- [Assignment]: Filter the material below down to the lines with the word "panel" and give those lines.
┄┄┄┄┄┄┄┄┄┄
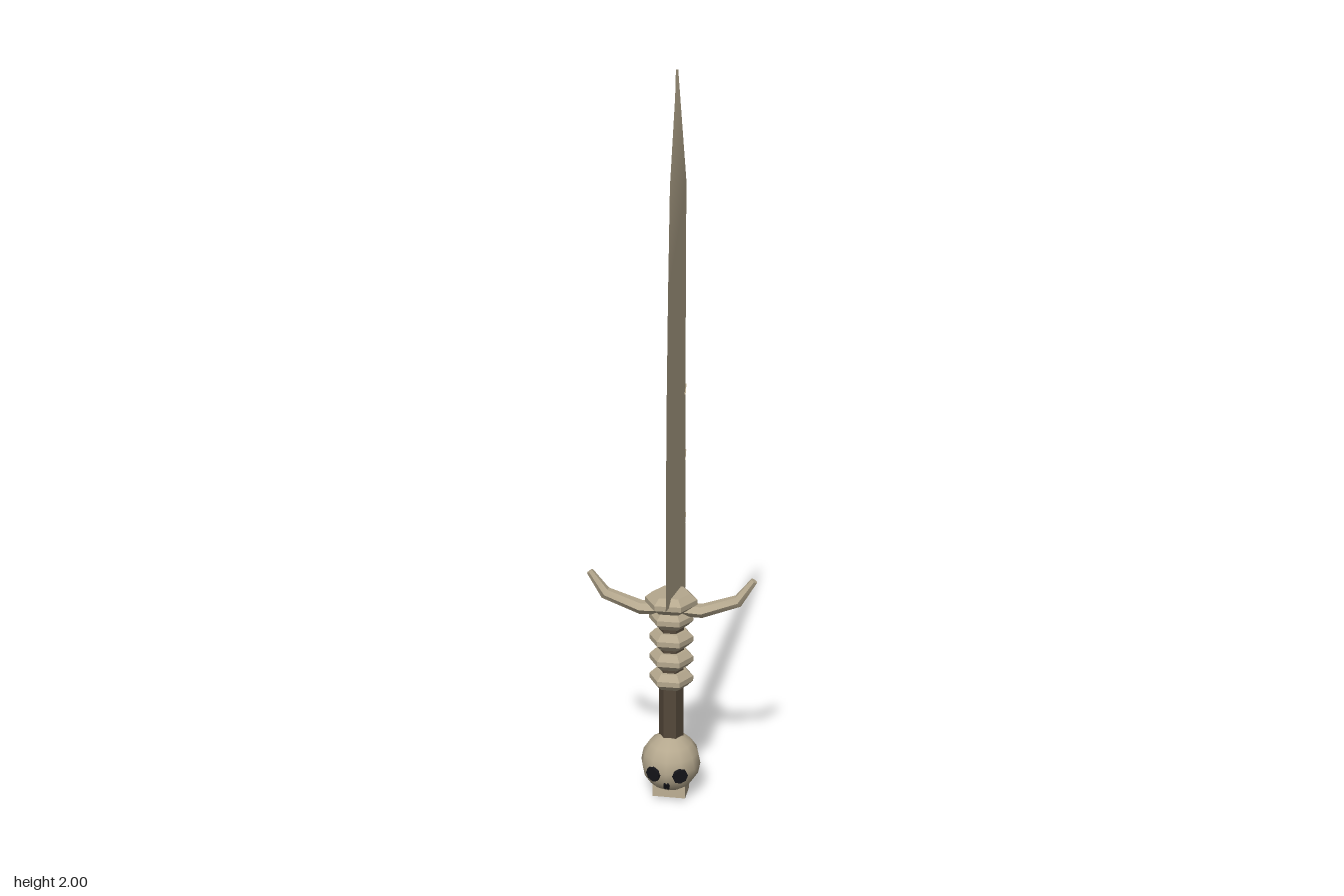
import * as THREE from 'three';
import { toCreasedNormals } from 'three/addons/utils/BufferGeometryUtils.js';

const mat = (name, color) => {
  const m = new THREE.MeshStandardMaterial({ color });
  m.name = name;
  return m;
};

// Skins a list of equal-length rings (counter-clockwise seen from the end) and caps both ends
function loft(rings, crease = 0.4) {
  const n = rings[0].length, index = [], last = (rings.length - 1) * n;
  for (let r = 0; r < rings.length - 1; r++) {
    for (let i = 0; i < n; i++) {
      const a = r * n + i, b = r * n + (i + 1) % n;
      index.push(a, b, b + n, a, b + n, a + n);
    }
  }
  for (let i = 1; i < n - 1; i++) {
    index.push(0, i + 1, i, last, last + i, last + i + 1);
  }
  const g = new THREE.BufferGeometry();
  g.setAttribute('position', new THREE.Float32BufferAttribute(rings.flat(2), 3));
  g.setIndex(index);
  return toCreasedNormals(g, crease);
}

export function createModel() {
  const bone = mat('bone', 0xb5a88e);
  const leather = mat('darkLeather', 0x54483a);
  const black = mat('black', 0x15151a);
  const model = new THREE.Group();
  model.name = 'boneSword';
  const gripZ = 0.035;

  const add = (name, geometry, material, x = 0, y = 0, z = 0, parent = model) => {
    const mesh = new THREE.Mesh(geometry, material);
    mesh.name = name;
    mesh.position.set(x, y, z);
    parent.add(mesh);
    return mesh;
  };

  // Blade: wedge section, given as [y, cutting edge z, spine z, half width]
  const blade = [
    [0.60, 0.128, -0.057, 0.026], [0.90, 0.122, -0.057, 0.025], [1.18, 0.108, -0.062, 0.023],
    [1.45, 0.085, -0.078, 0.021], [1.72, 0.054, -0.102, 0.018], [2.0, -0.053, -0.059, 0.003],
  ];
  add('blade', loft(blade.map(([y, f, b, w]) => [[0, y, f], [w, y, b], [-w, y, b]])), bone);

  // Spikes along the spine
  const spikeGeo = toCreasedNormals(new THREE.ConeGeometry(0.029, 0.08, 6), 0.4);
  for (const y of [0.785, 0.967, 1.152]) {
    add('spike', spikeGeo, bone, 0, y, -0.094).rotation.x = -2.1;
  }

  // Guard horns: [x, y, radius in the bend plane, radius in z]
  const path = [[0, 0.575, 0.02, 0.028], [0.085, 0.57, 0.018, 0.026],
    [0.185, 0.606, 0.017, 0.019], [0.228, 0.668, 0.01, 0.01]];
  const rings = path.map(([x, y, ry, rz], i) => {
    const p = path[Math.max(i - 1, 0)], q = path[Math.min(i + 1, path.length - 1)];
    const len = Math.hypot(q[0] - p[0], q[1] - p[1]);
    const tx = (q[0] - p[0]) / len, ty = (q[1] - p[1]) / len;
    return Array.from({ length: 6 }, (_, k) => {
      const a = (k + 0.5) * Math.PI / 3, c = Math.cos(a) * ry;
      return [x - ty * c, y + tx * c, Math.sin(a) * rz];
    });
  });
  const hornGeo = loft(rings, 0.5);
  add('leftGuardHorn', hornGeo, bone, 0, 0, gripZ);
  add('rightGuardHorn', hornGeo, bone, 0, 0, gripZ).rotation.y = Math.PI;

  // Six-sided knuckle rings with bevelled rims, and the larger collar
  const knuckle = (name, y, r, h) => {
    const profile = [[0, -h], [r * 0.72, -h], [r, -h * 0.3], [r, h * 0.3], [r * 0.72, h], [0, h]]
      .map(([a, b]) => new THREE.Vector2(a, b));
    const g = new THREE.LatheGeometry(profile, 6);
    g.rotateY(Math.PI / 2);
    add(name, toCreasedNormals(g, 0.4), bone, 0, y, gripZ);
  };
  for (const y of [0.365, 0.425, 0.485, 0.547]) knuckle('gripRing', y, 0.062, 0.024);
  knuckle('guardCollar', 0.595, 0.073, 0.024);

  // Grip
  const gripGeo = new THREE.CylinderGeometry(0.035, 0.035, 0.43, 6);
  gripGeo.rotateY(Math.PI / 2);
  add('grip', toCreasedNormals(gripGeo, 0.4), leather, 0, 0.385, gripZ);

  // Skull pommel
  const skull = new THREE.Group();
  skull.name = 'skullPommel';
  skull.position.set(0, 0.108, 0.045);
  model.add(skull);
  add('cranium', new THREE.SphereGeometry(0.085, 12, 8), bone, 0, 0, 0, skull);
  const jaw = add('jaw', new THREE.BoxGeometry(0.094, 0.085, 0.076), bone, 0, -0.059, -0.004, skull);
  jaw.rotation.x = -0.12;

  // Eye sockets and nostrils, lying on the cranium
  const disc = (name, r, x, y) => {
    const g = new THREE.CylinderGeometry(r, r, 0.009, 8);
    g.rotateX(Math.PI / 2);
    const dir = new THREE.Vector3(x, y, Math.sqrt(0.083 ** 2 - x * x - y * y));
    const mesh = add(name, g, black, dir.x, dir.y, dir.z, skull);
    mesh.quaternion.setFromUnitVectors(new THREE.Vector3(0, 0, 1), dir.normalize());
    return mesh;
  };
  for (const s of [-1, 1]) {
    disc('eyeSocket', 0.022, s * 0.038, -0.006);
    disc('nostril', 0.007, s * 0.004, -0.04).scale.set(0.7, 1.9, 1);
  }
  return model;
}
┄┄┄┄┄┄┄┄┄┄
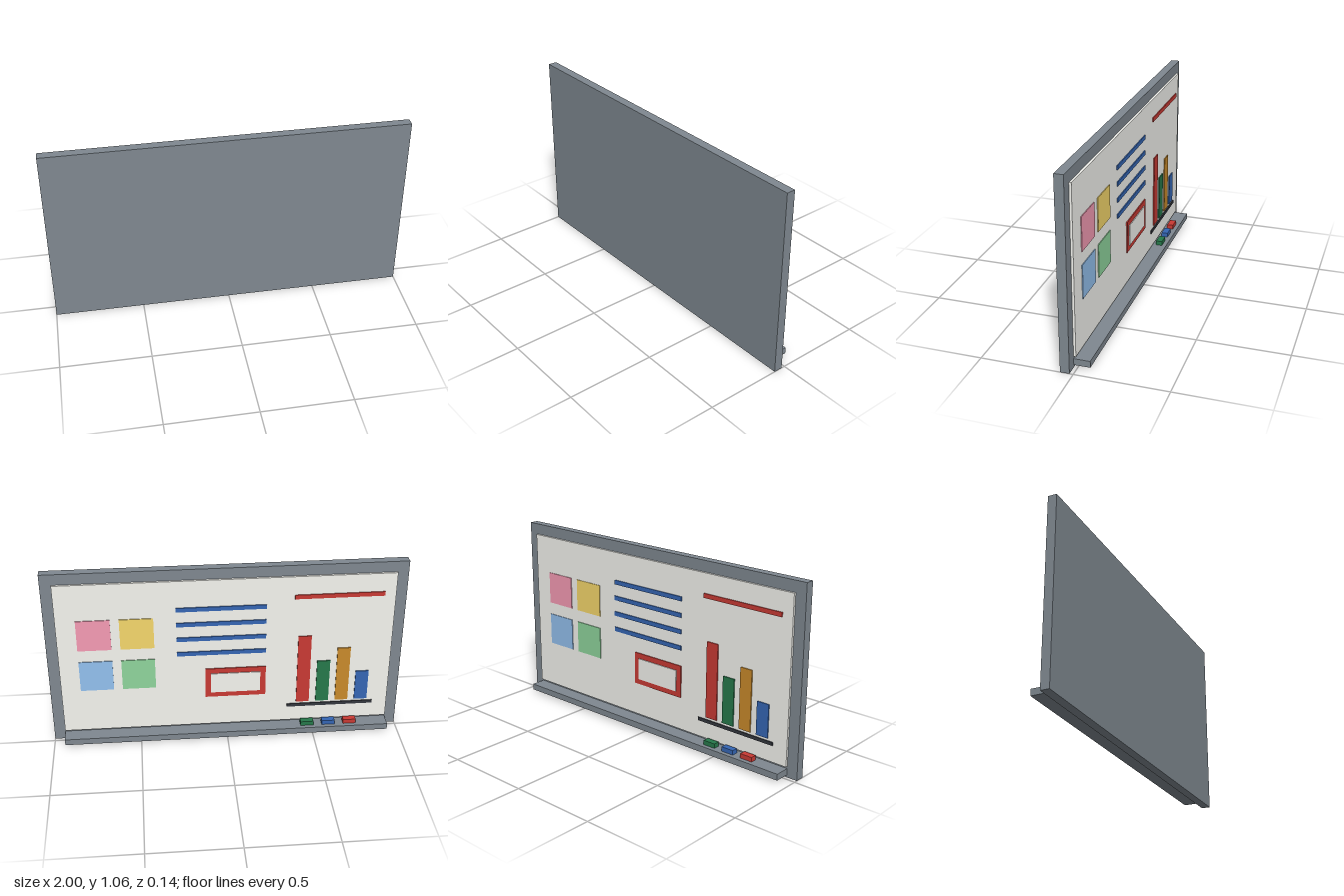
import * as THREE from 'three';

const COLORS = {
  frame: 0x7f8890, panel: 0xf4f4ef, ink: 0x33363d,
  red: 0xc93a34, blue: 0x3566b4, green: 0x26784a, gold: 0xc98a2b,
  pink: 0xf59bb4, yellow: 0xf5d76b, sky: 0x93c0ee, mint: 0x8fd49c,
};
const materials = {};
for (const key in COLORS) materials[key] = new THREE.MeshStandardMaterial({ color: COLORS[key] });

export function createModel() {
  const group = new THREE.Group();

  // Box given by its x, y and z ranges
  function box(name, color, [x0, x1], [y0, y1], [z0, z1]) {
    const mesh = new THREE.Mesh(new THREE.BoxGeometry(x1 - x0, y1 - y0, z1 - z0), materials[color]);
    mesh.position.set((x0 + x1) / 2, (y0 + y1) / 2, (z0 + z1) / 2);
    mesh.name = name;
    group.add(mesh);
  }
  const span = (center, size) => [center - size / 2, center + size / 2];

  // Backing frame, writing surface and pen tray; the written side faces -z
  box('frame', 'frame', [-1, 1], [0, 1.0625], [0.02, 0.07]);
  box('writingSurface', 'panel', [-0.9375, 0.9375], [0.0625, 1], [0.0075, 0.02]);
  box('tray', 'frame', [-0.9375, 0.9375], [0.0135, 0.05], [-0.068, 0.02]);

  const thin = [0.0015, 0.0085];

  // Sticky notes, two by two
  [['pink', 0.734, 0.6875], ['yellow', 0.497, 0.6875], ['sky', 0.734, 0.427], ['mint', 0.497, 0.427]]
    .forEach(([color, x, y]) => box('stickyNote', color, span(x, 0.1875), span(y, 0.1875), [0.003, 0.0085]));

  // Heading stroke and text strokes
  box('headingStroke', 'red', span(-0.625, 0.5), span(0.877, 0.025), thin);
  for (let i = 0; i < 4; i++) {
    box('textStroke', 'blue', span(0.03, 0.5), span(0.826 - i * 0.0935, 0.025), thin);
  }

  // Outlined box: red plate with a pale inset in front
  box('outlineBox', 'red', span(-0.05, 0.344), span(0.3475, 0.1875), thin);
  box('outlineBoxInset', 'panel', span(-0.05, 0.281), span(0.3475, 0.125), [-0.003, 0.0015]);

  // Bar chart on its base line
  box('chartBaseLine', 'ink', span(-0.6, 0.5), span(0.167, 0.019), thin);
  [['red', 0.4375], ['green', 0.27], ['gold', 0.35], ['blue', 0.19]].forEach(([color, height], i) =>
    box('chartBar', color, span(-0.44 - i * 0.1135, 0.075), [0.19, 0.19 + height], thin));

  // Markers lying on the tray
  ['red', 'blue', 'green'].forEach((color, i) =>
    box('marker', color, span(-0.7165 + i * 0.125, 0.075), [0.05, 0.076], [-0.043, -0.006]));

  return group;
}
┄┄┄┄┄┄┄┄┄┄
- [Response to this exercise]:
  frame: 0x7f8890, panel: 0xf4f4ef, ink: 0x33363d,
  box('writingSurface', 'panel', [-0.9375, 0.9375], [0.0625, 1], [0.0075, 0.02]);
  box('outlineBoxInset', 'panel', span(-0.05, 0.281), span(0.3475, 0.125), [-0.003, 0.0015]);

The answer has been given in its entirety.